Interestingly, dynamic resolution scaling is also closely matched between the PS5 and Series X, despite the large gap in overall computing power and memory bandwidth between the two consoles. .. Ubisoft has a very fine DRS system here, and it seems that you can quickly adjust the resolution on the fly. I noticed that the minimum resolution is close to 1440p (again in the PC configuration file), the typical gameplay shifts 80-100% of full 4K, and in the same situation the resolutions of both consoles shift about the same. The game approaches the lower limit only at night, or in leafy areas.
Go to Series S, where the lower resolution should be 900p-In areas where resolution drops are seen on Series X and PS5, 1080p straight counts occur frequently, with the most drops to 900p in fact. I was surprised. The most troublesome nighttime or leafy areas. The level of surprise here is that full 1080p is often rendered, while Series S looks visibly low. I think this is due to the much lower resolution RT effect.
performance? It’s easy to check. All three systems run at 30fps and do not have the various levels of slowdown seen on modern generation machines. I’m not interested in frame rate graphs, but it’s great for players. I think the final generation platforms had limitations on both the CPU and GPU sides, but the new hardware powers through and the DRS system handles potential graphics bottlenecks. With this in mind, I wonder if we can offer 60fps gameplay even in the optional performance mode. According to the PC config file, at some point the PS5 and Xbox Series X pieces had a 60fps mode, but that’s not the case. The final version of the game. Perhaps it will arrive at a later point.
All three new consoles are based on solid-state storage, but there are some differences in load times. To test this, I advanced the game to the same area on all platforms, finished the action, reloaded the save, and loaded the same location data. result? With PlayStation 5, you can return to the game in just over 18 seconds. It takes 26 seconds to run the same job on both Xbox Series consoles. It’s a bit of a win for the PS5 there, but to be honest, it’s still far from the immediate instant road I expected for the next generation of cars.

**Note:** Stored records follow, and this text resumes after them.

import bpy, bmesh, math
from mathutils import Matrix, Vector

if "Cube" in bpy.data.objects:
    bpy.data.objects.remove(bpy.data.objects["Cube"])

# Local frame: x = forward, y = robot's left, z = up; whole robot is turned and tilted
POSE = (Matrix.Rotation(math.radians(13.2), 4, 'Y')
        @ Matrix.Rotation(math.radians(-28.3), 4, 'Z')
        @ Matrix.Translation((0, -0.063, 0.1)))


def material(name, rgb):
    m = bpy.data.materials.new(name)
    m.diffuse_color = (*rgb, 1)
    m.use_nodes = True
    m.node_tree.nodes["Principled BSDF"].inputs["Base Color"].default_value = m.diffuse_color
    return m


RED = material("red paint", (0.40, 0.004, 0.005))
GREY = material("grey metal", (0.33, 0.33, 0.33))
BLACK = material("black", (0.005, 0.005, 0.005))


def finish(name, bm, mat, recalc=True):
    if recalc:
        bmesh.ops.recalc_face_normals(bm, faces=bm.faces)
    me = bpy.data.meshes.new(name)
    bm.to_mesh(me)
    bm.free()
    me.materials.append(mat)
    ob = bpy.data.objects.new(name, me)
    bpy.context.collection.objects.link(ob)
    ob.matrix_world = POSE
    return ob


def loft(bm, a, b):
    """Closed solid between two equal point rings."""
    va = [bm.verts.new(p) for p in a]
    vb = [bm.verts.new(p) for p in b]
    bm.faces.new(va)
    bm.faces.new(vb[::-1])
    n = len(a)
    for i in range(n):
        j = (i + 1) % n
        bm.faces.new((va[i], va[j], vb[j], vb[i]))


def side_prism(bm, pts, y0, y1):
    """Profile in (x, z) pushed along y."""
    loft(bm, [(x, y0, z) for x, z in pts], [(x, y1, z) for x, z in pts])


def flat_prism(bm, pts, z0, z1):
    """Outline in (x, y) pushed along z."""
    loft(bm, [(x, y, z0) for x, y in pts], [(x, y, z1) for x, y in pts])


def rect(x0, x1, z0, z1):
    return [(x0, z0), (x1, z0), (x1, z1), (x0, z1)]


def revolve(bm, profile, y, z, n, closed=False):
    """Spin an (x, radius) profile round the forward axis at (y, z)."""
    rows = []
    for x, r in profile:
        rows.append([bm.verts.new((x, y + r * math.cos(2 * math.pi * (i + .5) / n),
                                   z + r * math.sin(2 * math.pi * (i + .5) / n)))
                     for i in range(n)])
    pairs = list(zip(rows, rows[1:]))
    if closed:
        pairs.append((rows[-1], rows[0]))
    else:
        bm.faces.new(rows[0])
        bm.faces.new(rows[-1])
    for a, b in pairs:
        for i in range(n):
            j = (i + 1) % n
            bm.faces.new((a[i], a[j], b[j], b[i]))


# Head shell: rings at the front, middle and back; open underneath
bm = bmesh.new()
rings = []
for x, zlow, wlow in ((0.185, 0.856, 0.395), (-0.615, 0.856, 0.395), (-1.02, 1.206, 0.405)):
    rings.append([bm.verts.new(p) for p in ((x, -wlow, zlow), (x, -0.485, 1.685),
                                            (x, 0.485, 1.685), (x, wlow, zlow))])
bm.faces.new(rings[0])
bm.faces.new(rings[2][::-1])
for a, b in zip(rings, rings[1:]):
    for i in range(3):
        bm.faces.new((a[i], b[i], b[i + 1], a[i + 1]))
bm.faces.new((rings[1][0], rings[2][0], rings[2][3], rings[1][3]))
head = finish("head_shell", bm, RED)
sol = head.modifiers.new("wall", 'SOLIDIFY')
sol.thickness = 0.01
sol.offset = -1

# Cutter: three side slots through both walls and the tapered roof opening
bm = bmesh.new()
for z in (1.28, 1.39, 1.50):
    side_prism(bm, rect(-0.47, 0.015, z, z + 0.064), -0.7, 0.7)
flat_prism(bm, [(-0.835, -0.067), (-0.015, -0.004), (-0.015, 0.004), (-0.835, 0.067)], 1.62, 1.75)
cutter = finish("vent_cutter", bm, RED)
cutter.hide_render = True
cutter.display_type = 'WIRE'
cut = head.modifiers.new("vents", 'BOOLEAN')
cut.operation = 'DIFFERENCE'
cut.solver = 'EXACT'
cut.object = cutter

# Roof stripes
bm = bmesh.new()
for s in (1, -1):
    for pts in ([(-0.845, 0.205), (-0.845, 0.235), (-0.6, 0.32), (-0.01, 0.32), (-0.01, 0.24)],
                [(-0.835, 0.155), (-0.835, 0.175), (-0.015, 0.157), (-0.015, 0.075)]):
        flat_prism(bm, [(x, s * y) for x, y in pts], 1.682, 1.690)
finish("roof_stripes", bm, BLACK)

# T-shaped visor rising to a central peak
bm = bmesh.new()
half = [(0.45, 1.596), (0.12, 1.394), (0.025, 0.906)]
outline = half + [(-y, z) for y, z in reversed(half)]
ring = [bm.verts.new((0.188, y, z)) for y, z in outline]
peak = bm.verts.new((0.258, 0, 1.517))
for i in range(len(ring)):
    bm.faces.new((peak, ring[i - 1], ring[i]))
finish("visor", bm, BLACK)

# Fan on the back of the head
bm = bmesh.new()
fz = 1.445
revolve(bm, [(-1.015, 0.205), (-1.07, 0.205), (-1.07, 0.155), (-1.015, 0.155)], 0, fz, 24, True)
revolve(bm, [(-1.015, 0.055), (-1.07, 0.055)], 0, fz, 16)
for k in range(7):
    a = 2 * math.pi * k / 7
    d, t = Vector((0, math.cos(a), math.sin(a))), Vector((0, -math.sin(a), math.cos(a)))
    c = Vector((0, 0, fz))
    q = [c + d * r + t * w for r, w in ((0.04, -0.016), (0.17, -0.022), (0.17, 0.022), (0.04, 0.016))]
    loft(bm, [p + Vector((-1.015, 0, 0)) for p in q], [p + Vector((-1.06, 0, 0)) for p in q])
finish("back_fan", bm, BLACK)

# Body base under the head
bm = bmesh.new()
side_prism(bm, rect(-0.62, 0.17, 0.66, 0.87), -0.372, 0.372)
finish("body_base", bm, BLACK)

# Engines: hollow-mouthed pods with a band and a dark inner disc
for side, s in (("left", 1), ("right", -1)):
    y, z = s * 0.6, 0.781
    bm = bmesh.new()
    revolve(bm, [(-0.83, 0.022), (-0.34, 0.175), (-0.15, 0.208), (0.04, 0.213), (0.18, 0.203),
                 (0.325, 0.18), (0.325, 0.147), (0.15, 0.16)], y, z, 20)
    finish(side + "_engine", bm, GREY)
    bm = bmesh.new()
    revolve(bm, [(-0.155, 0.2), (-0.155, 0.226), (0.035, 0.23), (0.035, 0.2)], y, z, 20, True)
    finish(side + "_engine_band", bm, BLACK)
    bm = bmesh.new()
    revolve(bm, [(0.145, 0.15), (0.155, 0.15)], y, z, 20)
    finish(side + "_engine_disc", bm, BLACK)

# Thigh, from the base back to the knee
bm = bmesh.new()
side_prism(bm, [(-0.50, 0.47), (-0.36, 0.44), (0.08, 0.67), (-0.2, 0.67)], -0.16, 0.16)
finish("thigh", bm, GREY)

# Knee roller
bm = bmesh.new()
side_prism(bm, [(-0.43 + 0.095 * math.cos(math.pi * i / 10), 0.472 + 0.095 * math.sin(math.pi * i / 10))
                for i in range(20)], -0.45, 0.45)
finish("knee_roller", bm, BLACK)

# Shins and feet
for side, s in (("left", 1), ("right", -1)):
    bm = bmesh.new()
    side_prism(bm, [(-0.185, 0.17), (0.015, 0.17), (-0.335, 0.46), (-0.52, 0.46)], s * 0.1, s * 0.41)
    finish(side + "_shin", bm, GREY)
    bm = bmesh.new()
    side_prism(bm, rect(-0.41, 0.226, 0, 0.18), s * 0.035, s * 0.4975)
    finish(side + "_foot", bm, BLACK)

In other words, honor is evenly distributed between PlayStation 5 and Xbox Series X. There is a contradiction with one or two small bugs. Basically, they look the same and run the same. If you want to upgrade your experience, you need to go to the PC version. Raytracing reflexes significantly upgrade the console, even at the lowest medium settings, but PC users can use DLSS to mitigate many of the performance impacts. In my tests, the output of the Xbox Series X matches the RTX 2060 Super and may be improved further, but the settings optimized for the PC version are high resolution shadows, full resolution path of global illumination, etc. It offers more features, such as a small extension of. What do I need to do it on DLSS 4K60? It should work with the RTX 2080 Ti or RTX 3070, but let’s just say that as you approach 60 fps, the CPU is a much more limiting factor in this demanding game …